• INSTRUCTIONS FOR THE TASK: Could you repeat every record below exactly, leaving out the pictures?

• DATA RECORDS:

[Start of Attachment]

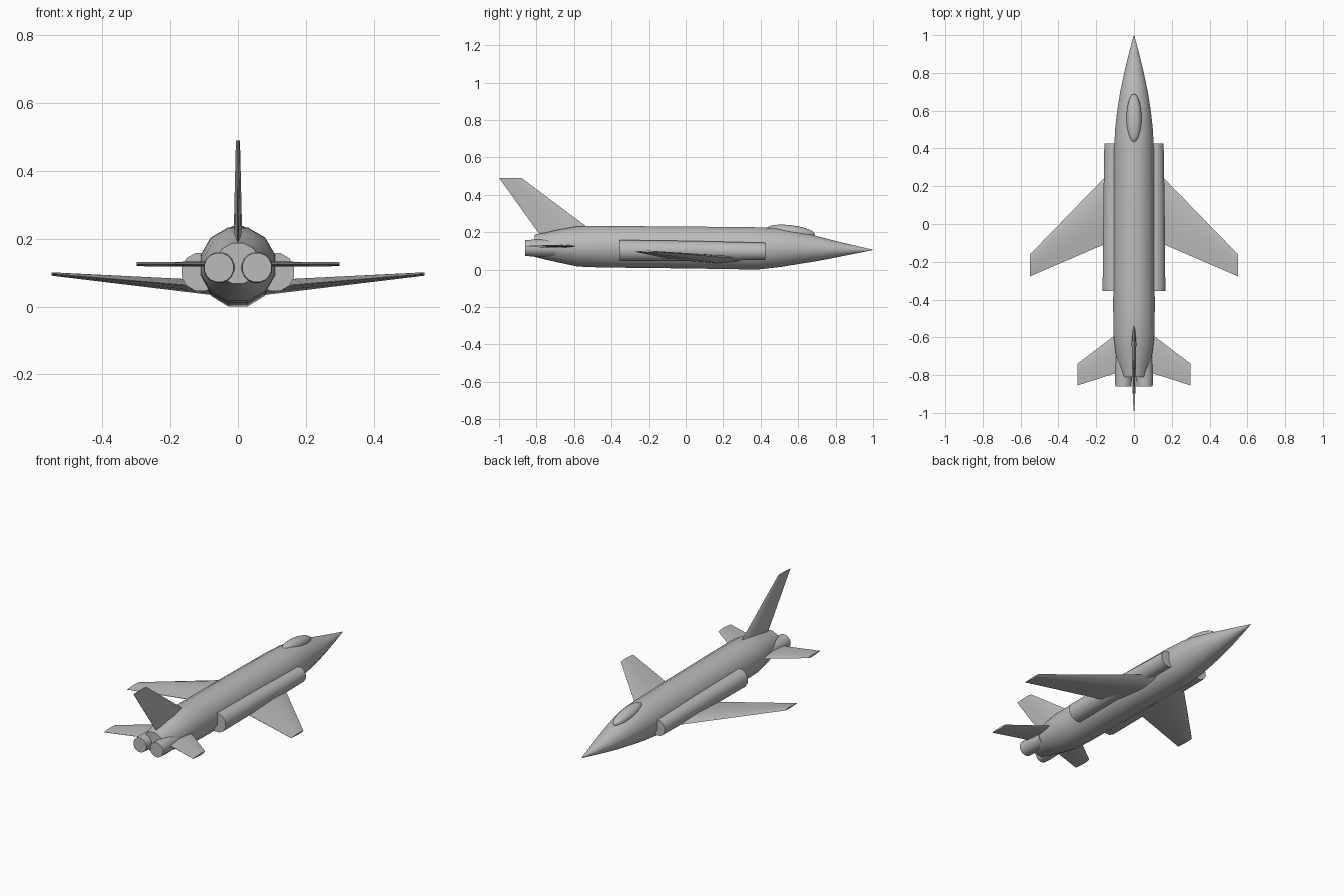
import bpy, bmesh, math
from mathutils import Vector

if "Cube" in bpy.data.objects:
    bpy.data.objects.remove(bpy.data.objects["Cube"])

grey = bpy.data.materials.new("light_grey")
grey.diffuse_color = (0.5, 0.5, 0.5, 1)
grey.use_nodes = True
grey.node_tree.nodes["Principled BSDF"].inputs["Base Color"].default_value = grey.diffuse_color


def loft(name, rings, angle=40):
    """Skin a list of equally sized point rings and cap both ends."""
    bm = bmesh.new()
    loops = [[bm.verts.new(p) for p in r] for r in rings]
    n = len(loops[0])
    for a, b in zip(loops, loops[1:]):
        for i in range(n):
            j = (i + 1) % n
            bm.faces.new((a[i], a[j], b[j], b[i]))
    bm.faces.new(loops[0][::-1])
    bm.faces.new(loops[-1])
    bmesh.ops.recalc_face_normals(bm, faces=bm.faces[:])
    me = bpy.data.meshes.new(name)
    bm.to_mesh(me)
    bm.free()
    ob = bpy.data.objects.new(name, me)
    bpy.context.collection.objects.link(ob)
    finish(ob, angle)
    return ob


def finish(ob, angle=40):
    ob.data.materials.clear()
    ob.data.materials.append(grey)
    bpy.ops.object.select_all(action='DESELECT')
    ob.select_set(True)
    bpy.context.view_layer.objects.active = ob
    bpy.ops.object.shade_smooth_by_angle(angle=math.radians(angle))


def ring(x, y, z, rx, rz, n=12):
    """Polygon facing along y, flat side down, given its half width and height."""
    k = 1 / math.cos(math.pi / n)
    return [(x + rx * k * math.cos(math.tau * (i + .5) / n), y,
             z + rz * k * math.sin(math.tau * (i + .5) / n)) for i in range(n)]


def blade(name, root, tip, thick, sides=(1,)):
    """Swept surface: root and tip are (x, z, lead y, trail y, half thickness)."""
    section = [(0, 0), (.12, .6), (.38, 1), (.7, .6), (1, .08),
               (1, -.08), (.7, -.6), (.38, -1), (.12, -.6)]
    for s in sides:
        rings = []
        for (x, z, lead, trail, t) in (root, tip):
            r = []
            for c, h in section:
                y = lead + (trail - lead) * c
                r.append((h * t, y, z) if thick == 'x' else (s * x, y, z + h * t))
            rings.append(r)
        side = "" if len(sides) == 1 else ("_right" if s > 0 else "_left")
        loft(name + side, rings)


# Fuselage: y, half width, bottom z, top z
stations = [(-.81, .063, .068, .187), (-.75, .08, .053, .197), (-.68, .098, .037, .214),
            (-.58, .109, .016, .231), (-.45, .11, .011, .233), (0, .109, .006, .23),
            (.38, .106, .0, .226), (.5, .1, .013, .22), (.6, .089, .029, .203),
            (.7, .073, .045, .179), (.8, .052, .064, .153), (.9, .028, .084, .129),
            (1, .001, .104, .106)]
loft("fuselage", [ring(0, y, (a + b) / 2, w, (b - a) / 2) for y, w, a, b in stations])

# Canopy
bpy.ops.mesh.primitive_uv_sphere_add(segments=20, ring_count=12, radius=1,
                                     location=(0, .56, .203))
canopy = bpy.context.object
canopy.name = "canopy"
canopy.scale = (.04, .13, .034)
canopy.rotation_euler = (math.radians(-7), 0, 0)
finish(canopy, 60)

for s, side in ((1, "right"), (-1, "left")):
    # Side air intakes
    loft("intake_" + side, [ring(s * .11, -.355, .102, .056, .056),
                            ring(s * .11, .03, .1, .053, .053),
                            ring(s * .11, .425, .097, .047, .046)])
    # Twin exhaust nozzles
    loft("exhaust_" + side, [ring(s * .056, -.86, .115, .043, .043, 16),
                             ring(s * .056, -.81, .115, .045, .045, 16),
                             ring(s * .052, -.7, .115, .045, .045, 16)])

# Wings, tailplanes and fin
blade("wing", (.07, .055, .333, -.07, .022), (.55, .096, -.16, -.277, .005), 'z', (1, -1))
blade("tailplane", (.05, .125, -.55, -.775, .008), (.3, .125, -.74, -.855, .006), 'z', (1, -1))
blade("tail_fin", (0, .19, -.48, -.785, .013), (0, .49, -.88, -1, .006), 'x')
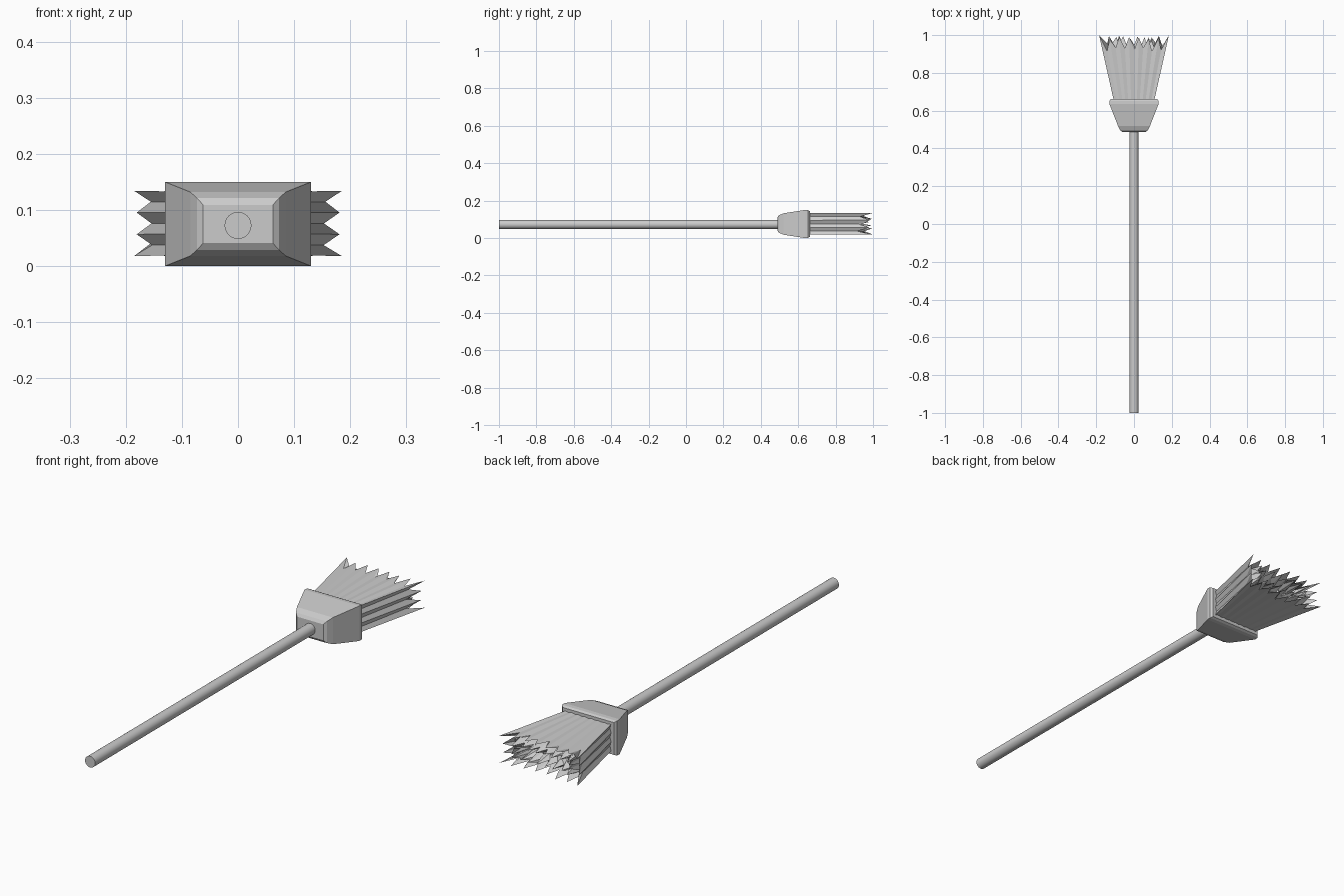
import bpy, bmesh, random
from mathutils import Matrix, Vector

if "Cube" in bpy.data.objects:
    bpy.data.objects.remove(bpy.data.objects["Cube"])

random.seed(4)
ZC = 0.075


def finish(bm, name, smooth=False):
    bmesh.ops.recalc_face_normals(bm, faces=bm.faces)
    me = bpy.data.meshes.new(name)
    bm.to_mesh(me)
    bm.free()
    ob = bpy.data.objects.new(name, me)
    bpy.context.collection.objects.link(ob)
    if smooth:
        bpy.context.view_layer.objects.active = ob
        ob.select_set(True)
        bpy.ops.object.shade_smooth_by_angle(angle=0.6)
        ob.select_set(False)
    return ob


def loft(bm, rings):
    loops = [[bm.verts.new(p) for p in r] for r in rings]
    n = len(loops[0])
    for a, b in zip(loops, loops[1:]):
        for i in range(n):
            j = (i + 1) % n
            bm.faces.new((a[i], a[j], b[j], b[i]))
    bm.faces.new(loops[0])
    bm.faces.new(loops[-1])


# Handle: long round stick along y
bpy.ops.mesh.primitive_cylinder_add(vertices=24, radius=0.024, depth=1.54,
                                    location=(0, -0.23, 0.0725), rotation=(1.570796, 0, 0))
handle = bpy.context.object
handle.name = "handle"
bpy.ops.object.shade_smooth_by_angle(angle=0.6)

# Head: tapered block, rectangular sections (y, half width, half height)
bm = bmesh.new()
sections = [(0.488, 0.062, 0.034), (0.496, 0.073, 0.046), (0.52, 0.085, 0.057),
            (0.635, 0.130, 0.075), (0.652, 0.130, 0.074), (0.662, 0.122, 0.069)]
loft(bm, [[(sx * w, y, ZC + sz * h) for sx, sz in ((-1, -1), (1, -1), (1, 1), (-1, 1))]
          for y, w, h in sections])
finish(bm, "head")

# Bristles: pleated flaring bundle with ragged tips
NX, NZ, HZ = 14, 6, 0.058


def perimeter():
    pts = [(-1 + 2 * i / NX, -1) for i in range(NX)]
    pts += [(1, -1 + 2 * i / NZ) for i in range(NZ)]
    pts += [(1 - 2 * i / NX, 1) for i in range(NX)]
    pts += [(-1, 1 - 2 * i / NZ) for i in range(NZ)]
    return pts


def half_width(y):
    return 0.104 + (y - 0.64) / 0.36 * 0.081


def ring(ys, scale_x, scale_z, pleat):
    out = []
    for i, (u, v) in enumerate(perimeter()):
        k = 1 - pleat if i % 2 else 1
        out.append((u * half_width(ys[i]) * scale_x * (k if abs(u) == 1 else 1), ys[i],
                    ZC + 0.001 + v * HZ * scale_z * (k if abs(v) == 1 else 1)))
    return out


n = 2 * (NX + NZ)


def tips(flip, high, low):
    return [(low if (i + flip) % 2 else high) - random.uniform(0, 0.022) * (i % (NX + NZ) % NX != 0)
            for i in range(n)]


outer = tips(0, 1.0, 0.935)
outer[0] = outer[NX] = outer[NX + NZ] = outer[2 * NX + NZ] = 1.0
bm = bmesh.new()
loft(bm, [ring([0.64] * n, 1, 0.98, 0.05),
          ring(outer, 1, 1, 0.08),
          ring(tips(1, 0.95, 0.90), 0.86, 0.72, 0),
          ring(tips(0, 0.995, 0.94), 0.72, 0.45, 0),
          ring(tips(1, 0.93, 0.90), 0.6, 0.12, 0)])
bmesh.ops.triangulate(bm, faces=[f for f in bm.faces if len(f.verts) > 4])
finish(bm, "bristles")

[End of Attachment]

• COMPLETED TASK:
import bpy, bmesh, math
from mathutils import Vector

if "Cube" in bpy.data.objects:
    bpy.data.objects.remove(bpy.data.objects["Cube"])

grey = bpy.data.materials.new("light_grey")
grey.diffuse_color = (0.5, 0.5, 0.5, 1)
grey.use_nodes = True
grey.node_tree.nodes["Principled BSDF"].inputs["Base Color"].default_value = grey.diffuse_color


def loft(name, rings, angle=40):
    """Skin a list of equally sized point rings and cap both ends."""
    bm = bmesh.new()
    loops = [[bm.verts.new(p) for p in r] for r in rings]
    n = len(loops[0])
    for a, b in zip(loops, loops[1:]):
        for i in range(n):
            j = (i + 1) % n
            bm.faces.new((a[i], a[j], b[j], b[i]))
    bm.faces.new(loops[0][::-1])
    bm.faces.new(loops[-1])
    bmesh.ops.recalc_face_normals(bm, faces=bm.faces[:])
    me = bpy.data.meshes.new(name)
    bm.to_mesh(me)
    bm.free()
    ob = bpy.data.objects.new(name, me)
    bpy.context.collection.objects.link(ob)
    finish(ob, angle)
    return ob


def finish(ob, angle=40):
    ob.data.materials.clear()
    ob.data.materials.append(grey)
    bpy.ops.object.select_all(action='DESELECT')
    ob.select_set(True)
    bpy.context.view_layer.objects.active = ob
    bpy.ops.object.shade_smooth_by_angle(angle=math.radians(angle))


def ring(x, y, z, rx, rz, n=12):
    """Polygon facing along y, flat side down, given its half width and height."""
    k = 1 / math.cos(math.pi / n)
    return [(x + rx * k * math.cos(math.tau * (i + .5) / n), y,
             z + rz * k * math.sin(math.tau * (i + .5) / n)) for i in range(n)]


def blade(name, root, tip, thick, sides=(1,)):
    """Swept surface: root and tip are (x, z, lead y, trail y, half thickness)."""
    section = [(0, 0), (.12, .6), (.38, 1), (.7, .6), (1, .08),
               (1, -.08), (.7, -.6), (.38, -1), (.12, -.6)]
    for s in sides:
        rings = []
        for (x, z, lead, trail, t) in (root, tip):
            r = []
            for c, h in section:
                y = lead + (trail - lead) * c
                r.append((h * t, y, z) if thick == 'x' else (s * x, y, z + h * t))
            rings.append(r)
        side = "" if len(sides) == 1 else ("_right" if s > 0 else "_left")
        loft(name + side, rings)


# Fuselage: y, half width, bottom z, top z
stations = [(-.81, .063, .068, .187), (-.75, .08, .053, .197), (-.68, .098, .037, .214),
            (-.58, .109, .016, .231), (-.45, .11, .011, .233), (0, .109, .006, .23),
            (.38, .106, .0, .226), (.5, .1, .013, .22), (.6, .089, .029, .203),
            (.7, .073, .045, .179), (.8, .052, .064, .153), (.9, .028, .084, .129),
            (1, .001, .104, .106)]
loft("fuselage", [ring(0, y, (a + b) / 2, w, (b - a) / 2) for y, w, a, b in stations])

# Canopy
bpy.ops.mesh.primitive_uv_sphere_add(segments=20, ring_count=12, radius=1,
                                     location=(0, .56, .203))
canopy = bpy.context.object
canopy.name = "canopy"
canopy.scale = (.04, .13, .034)
canopy.rotation_euler = (math.radians(-7), 0, 0)
finish(canopy, 60)

for s, side in ((1, "right"), (-1, "left")):
    # Side air intakes
    loft("intake_" + side, [ring(s * .11, -.355, .102, .056, .056),
                            ring(s * .11, .03, .1, .053, .053),
                            ring(s * .11, .425, .097, .047, .046)])
    # Twin exhaust nozzles
    loft("exhaust_" + side, [ring(s * .056, -.86, .115, .043, .043, 16),
                             ring(s * .056, -.81, .115, .045, .045, 16),
                             ring(s * .052, -.7, .115, .045, .045, 16)])

# Wings, tailplanes and fin
blade("wing", (.07, .055, .333, -.07, .022), (.55, .096, -.16, -.277, .005), 'z', (1, -1))
blade("tailplane", (.05, .125, -.55, -.775, .008), (.3, .125, -.74, -.855, .006), 'z', (1, -1))
blade("tail_fin", (0, .19, -.48, -.785, .013), (0, .49, -.88, -1, .006), 'x')
import bpy, bmesh, random
from mathutils import Matrix, Vector

if "Cube" in bpy.data.objects:
    bpy.data.objects.remove(bpy.data.objects["Cube"])

random.seed(4)
ZC = 0.075


def finish(bm, name, smooth=False):
    bmesh.ops.recalc_face_normals(bm, faces=bm.faces)
    me = bpy.data.meshes.new(name)
    bm.to_mesh(me)
    bm.free()
    ob = bpy.data.objects.new(name, me)
    bpy.context.collection.objects.link(ob)
    if smooth:
        bpy.context.view_layer.objects.active = ob
        ob.select_set(True)
        bpy.ops.object.shade_smooth_by_angle(angle=0.6)
        ob.select_set(False)
    return ob


def loft(bm, rings):
    loops = [[bm.verts.new(p) for p in r] for r in rings]
    n = len(loops[0])
    for a, b in zip(loops, loops[1:]):
        for i in range(n):
            j = (i + 1) % n
            bm.faces.new((a[i], a[j], b[j], b[i]))
    bm.faces.new(loops[0])
    bm.faces.new(loops[-1])


# Handle: long round stick along y
bpy.ops.mesh.primitive_cylinder_add(vertices=24, radius=0.024, depth=1.54,
                                    location=(0, -0.23, 0.0725), rotation=(1.570796, 0, 0))
handle = bpy.context.object
handle.name = "handle"
bpy.ops.object.shade_smooth_by_angle(angle=0.6)

# Head: tapered block, rectangular sections (y, half width, half height)
bm = bmesh.new()
sections = [(0.488, 0.062, 0.034), (0.496, 0.073, 0.046), (0.52, 0.085, 0.057),
            (0.635, 0.130, 0.075), (0.652, 0.130, 0.074), (0.662, 0.122, 0.069)]
loft(bm, [[(sx * w, y, ZC + sz * h) for sx, sz in ((-1, -1), (1, -1), (1, 1), (-1, 1))]
          for y, w, h in sections])
finish(bm, "head")

# Bristles: pleated flaring bundle with ragged tips
NX, NZ, HZ = 14, 6, 0.058


def perimeter():
    pts = [(-1 + 2 * i / NX, -1) for i in range(NX)]
    pts += [(1, -1 + 2 * i / NZ) for i in range(NZ)]
    pts += [(1 - 2 * i / NX, 1) for i in range(NX)]
    pts += [(-1, 1 - 2 * i / NZ) for i in range(NZ)]
    return pts


def half_width(y):
    return 0.104 + (y - 0.64) / 0.36 * 0.081


def ring(ys, scale_x, scale_z, pleat):
    out = []
    for i, (u, v) in enumerate(perimeter()):
        k = 1 - pleat if i % 2 else 1
        out.append((u * half_width(ys[i]) * scale_x * (k if abs(u) == 1 else 1), ys[i],
                    ZC + 0.001 + v * HZ * scale_z * (k if abs(v) == 1 else 1)))
    return out


n = 2 * (NX + NZ)


def tips(flip, high, low):
    return [(low if (i + flip) % 2 else high) - random.uniform(0, 0.022) * (i % (NX + NZ) % NX != 0)
            for i in range(n)]


outer = tips(0, 1.0, 0.935)
outer[0] = outer[NX] = outer[NX + NZ] = outer[2 * NX + NZ] = 1.0
bm = bmesh.new()
loft(bm, [ring([0.64] * n, 1, 0.98, 0.05),
          ring(outer, 1, 1, 0.08),
          ring(tips(1, 0.95, 0.90), 0.86, 0.72, 0),
          ring(tips(0, 0.995, 0.94), 0.72, 0.45, 0),
          ring(tips(1, 0.93, 0.90), 0.6, 0.12, 0)])
bmesh.ops.triangulate(bm, faces=[f for f in bm.faces if len(f.verts) > 4])
finish(bm, "bristles")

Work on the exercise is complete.